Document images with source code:
════════════════

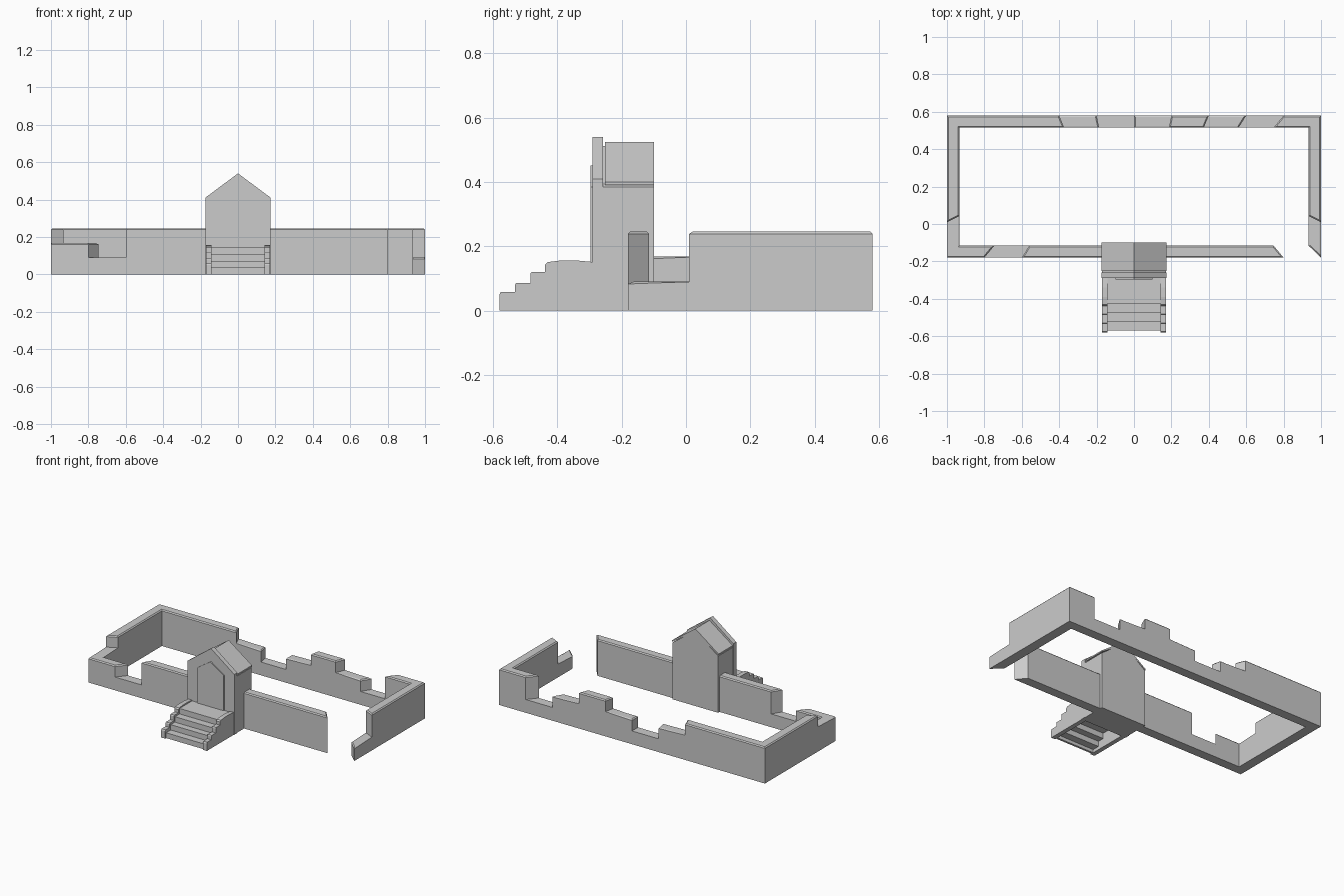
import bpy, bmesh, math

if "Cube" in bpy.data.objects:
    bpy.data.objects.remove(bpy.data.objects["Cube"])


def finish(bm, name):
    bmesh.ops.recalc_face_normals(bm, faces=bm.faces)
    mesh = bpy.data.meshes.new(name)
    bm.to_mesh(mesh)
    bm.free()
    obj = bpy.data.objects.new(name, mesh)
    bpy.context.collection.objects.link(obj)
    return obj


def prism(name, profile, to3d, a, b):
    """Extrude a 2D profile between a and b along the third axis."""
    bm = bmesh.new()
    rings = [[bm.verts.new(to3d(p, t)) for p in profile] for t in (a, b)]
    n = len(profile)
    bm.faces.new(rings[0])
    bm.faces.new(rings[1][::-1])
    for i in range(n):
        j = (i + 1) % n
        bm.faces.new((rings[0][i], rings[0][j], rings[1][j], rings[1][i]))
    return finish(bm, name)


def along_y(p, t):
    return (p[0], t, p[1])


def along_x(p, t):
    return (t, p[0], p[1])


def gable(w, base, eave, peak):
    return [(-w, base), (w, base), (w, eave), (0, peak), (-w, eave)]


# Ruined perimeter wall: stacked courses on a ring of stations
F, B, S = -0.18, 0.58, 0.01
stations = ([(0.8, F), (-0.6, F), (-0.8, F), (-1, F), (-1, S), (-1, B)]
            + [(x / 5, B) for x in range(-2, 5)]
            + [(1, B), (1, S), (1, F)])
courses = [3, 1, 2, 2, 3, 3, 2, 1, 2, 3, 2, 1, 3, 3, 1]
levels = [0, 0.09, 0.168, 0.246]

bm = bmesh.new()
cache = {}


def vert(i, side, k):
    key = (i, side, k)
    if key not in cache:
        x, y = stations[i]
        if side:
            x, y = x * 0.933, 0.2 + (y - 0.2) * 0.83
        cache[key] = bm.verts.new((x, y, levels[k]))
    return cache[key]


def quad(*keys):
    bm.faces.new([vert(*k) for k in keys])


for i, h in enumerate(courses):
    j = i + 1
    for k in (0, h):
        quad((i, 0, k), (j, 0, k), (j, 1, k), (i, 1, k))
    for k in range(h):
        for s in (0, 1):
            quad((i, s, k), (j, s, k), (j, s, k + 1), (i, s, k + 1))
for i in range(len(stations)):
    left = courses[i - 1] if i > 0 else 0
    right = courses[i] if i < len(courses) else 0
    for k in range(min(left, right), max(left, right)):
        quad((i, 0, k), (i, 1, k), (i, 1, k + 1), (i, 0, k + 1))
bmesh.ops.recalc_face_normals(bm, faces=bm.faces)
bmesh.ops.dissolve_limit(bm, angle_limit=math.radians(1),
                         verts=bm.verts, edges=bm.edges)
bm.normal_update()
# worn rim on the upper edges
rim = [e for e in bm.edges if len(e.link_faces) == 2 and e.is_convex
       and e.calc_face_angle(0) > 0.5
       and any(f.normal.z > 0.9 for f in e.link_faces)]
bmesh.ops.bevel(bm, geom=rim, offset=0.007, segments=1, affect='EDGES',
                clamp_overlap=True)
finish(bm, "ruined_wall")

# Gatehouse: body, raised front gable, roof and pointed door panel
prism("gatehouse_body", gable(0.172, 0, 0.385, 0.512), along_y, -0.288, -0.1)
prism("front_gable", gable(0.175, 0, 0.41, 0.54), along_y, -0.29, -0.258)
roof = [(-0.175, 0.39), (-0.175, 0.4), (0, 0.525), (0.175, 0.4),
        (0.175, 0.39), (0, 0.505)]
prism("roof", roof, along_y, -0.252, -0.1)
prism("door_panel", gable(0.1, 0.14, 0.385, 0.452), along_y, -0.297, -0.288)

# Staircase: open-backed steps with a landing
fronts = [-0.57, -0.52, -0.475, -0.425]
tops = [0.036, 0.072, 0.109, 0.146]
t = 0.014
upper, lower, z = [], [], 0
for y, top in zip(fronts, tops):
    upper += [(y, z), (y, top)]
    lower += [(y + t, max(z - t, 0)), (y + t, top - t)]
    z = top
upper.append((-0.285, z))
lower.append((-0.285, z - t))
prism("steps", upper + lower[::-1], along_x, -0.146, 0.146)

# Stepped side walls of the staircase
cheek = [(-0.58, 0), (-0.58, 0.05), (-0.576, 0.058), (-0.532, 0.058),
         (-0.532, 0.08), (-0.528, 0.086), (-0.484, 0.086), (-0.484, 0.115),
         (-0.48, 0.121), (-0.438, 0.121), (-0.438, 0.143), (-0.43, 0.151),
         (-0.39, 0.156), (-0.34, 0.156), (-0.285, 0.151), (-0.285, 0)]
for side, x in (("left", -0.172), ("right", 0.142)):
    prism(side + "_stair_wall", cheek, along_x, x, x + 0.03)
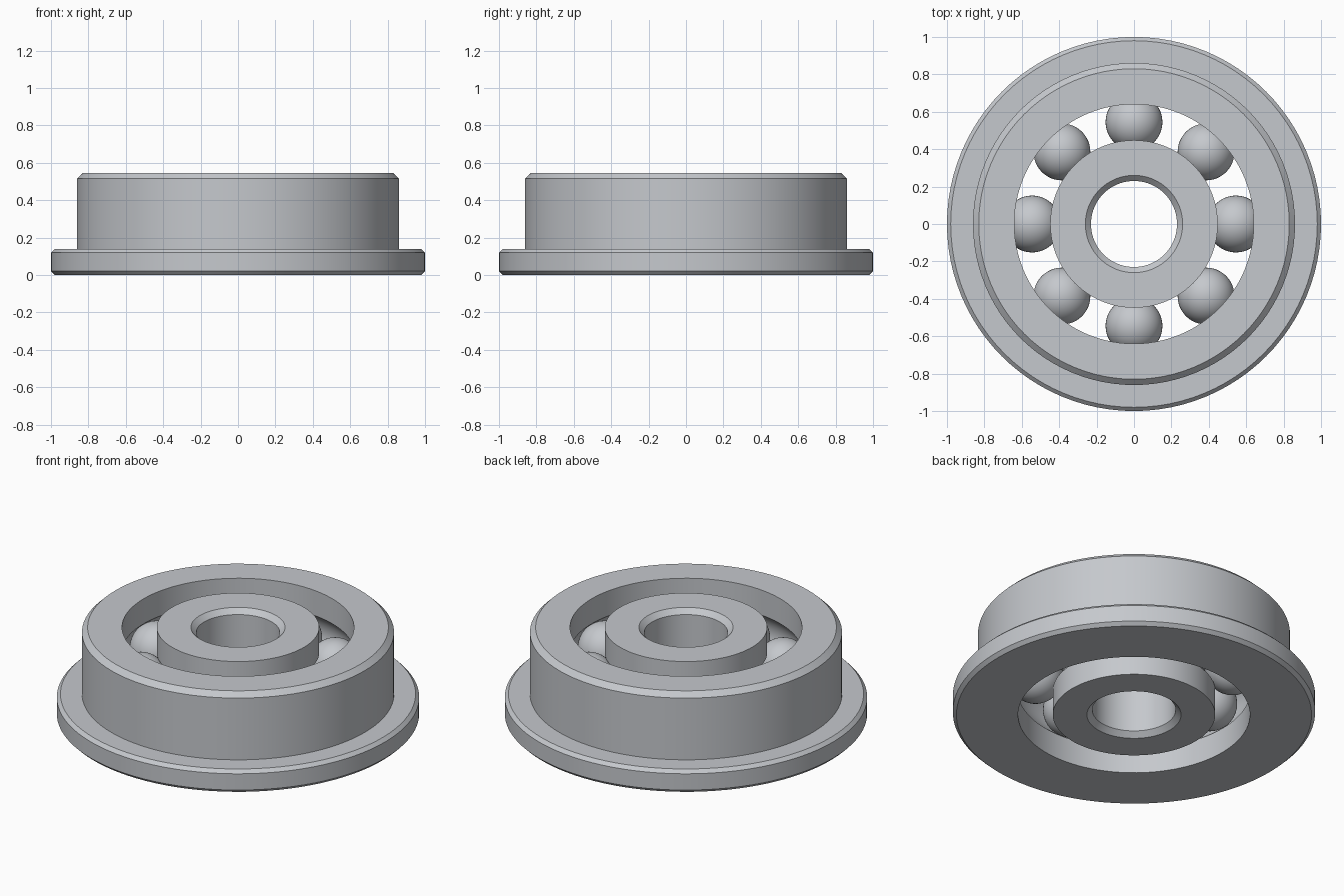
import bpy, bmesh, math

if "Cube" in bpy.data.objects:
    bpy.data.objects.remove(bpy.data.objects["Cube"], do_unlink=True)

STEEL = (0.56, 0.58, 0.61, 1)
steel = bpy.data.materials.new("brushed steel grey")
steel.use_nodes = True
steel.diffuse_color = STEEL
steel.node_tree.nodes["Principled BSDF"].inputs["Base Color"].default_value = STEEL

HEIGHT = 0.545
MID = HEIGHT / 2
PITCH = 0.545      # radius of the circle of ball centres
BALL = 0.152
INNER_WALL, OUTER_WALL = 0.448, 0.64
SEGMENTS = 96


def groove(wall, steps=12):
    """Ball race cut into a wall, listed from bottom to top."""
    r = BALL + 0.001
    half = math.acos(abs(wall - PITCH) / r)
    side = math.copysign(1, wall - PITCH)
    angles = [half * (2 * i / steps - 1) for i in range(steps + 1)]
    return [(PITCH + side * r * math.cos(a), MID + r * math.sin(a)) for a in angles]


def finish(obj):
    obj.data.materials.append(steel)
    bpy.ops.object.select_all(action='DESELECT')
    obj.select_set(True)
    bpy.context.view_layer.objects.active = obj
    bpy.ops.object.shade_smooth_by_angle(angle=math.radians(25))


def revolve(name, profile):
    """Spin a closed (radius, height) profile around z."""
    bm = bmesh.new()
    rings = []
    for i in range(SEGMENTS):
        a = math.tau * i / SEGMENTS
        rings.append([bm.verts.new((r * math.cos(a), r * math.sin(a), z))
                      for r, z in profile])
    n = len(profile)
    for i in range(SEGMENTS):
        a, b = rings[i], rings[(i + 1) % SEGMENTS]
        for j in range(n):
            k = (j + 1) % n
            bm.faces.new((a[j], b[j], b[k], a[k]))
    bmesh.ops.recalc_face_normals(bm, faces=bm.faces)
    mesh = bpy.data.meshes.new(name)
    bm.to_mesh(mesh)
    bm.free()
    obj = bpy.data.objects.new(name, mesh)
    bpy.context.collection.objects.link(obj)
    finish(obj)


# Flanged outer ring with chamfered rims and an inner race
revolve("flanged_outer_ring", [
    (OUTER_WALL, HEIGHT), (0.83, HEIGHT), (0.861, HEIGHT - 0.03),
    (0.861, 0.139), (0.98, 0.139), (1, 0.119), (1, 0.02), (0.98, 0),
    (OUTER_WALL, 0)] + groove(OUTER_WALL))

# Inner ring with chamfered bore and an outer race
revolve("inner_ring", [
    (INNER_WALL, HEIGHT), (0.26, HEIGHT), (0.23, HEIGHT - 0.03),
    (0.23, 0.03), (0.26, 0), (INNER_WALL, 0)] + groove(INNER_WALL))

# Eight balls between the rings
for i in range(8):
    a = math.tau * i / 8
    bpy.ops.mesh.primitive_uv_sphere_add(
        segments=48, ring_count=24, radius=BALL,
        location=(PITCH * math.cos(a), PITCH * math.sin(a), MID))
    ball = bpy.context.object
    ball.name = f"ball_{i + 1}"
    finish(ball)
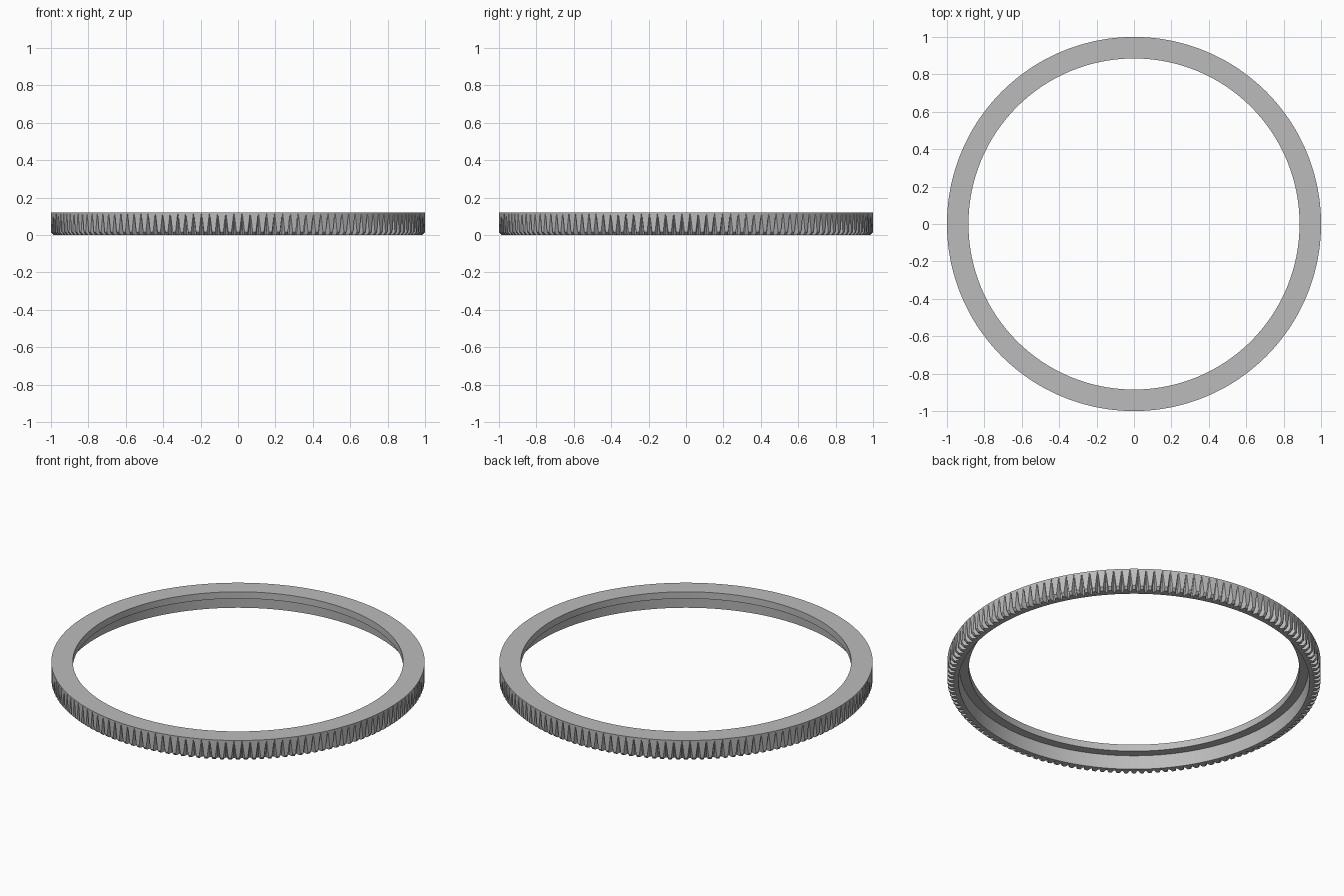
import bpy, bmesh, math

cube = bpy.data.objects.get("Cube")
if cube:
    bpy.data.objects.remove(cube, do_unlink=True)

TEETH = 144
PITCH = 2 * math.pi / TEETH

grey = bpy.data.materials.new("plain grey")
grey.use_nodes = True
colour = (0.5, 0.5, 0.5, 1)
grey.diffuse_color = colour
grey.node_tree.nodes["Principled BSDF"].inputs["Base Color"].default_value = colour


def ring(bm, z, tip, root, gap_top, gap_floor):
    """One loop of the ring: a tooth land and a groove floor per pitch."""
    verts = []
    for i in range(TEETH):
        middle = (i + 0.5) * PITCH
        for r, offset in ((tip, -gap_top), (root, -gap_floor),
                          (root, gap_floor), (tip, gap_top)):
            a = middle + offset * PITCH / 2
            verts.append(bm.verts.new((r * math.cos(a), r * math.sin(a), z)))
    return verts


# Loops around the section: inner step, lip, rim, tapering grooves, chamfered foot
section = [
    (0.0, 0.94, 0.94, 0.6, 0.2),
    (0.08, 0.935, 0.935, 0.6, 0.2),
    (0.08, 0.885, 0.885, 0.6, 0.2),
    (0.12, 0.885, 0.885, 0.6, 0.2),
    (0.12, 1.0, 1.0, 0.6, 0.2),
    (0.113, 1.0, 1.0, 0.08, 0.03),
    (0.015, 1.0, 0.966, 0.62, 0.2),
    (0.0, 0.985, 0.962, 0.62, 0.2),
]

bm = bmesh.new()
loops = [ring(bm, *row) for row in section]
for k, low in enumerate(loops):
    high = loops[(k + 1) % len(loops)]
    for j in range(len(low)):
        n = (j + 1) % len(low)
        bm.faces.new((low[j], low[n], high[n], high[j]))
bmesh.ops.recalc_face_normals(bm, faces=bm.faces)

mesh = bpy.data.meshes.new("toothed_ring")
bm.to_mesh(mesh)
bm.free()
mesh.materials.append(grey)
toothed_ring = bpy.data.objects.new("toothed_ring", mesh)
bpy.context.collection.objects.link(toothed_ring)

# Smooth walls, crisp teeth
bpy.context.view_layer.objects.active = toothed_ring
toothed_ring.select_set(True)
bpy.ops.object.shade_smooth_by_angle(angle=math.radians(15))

════════════════

WHAT YOU NEED TO DO —
Every line of the records containing the word "cache" must appear in the answer.

WRITTEN ANSWER —
cache = {}
    if key not in cache:
        cache[key] = bm.verts.new((x, y, levels[k]))
    return cache[key]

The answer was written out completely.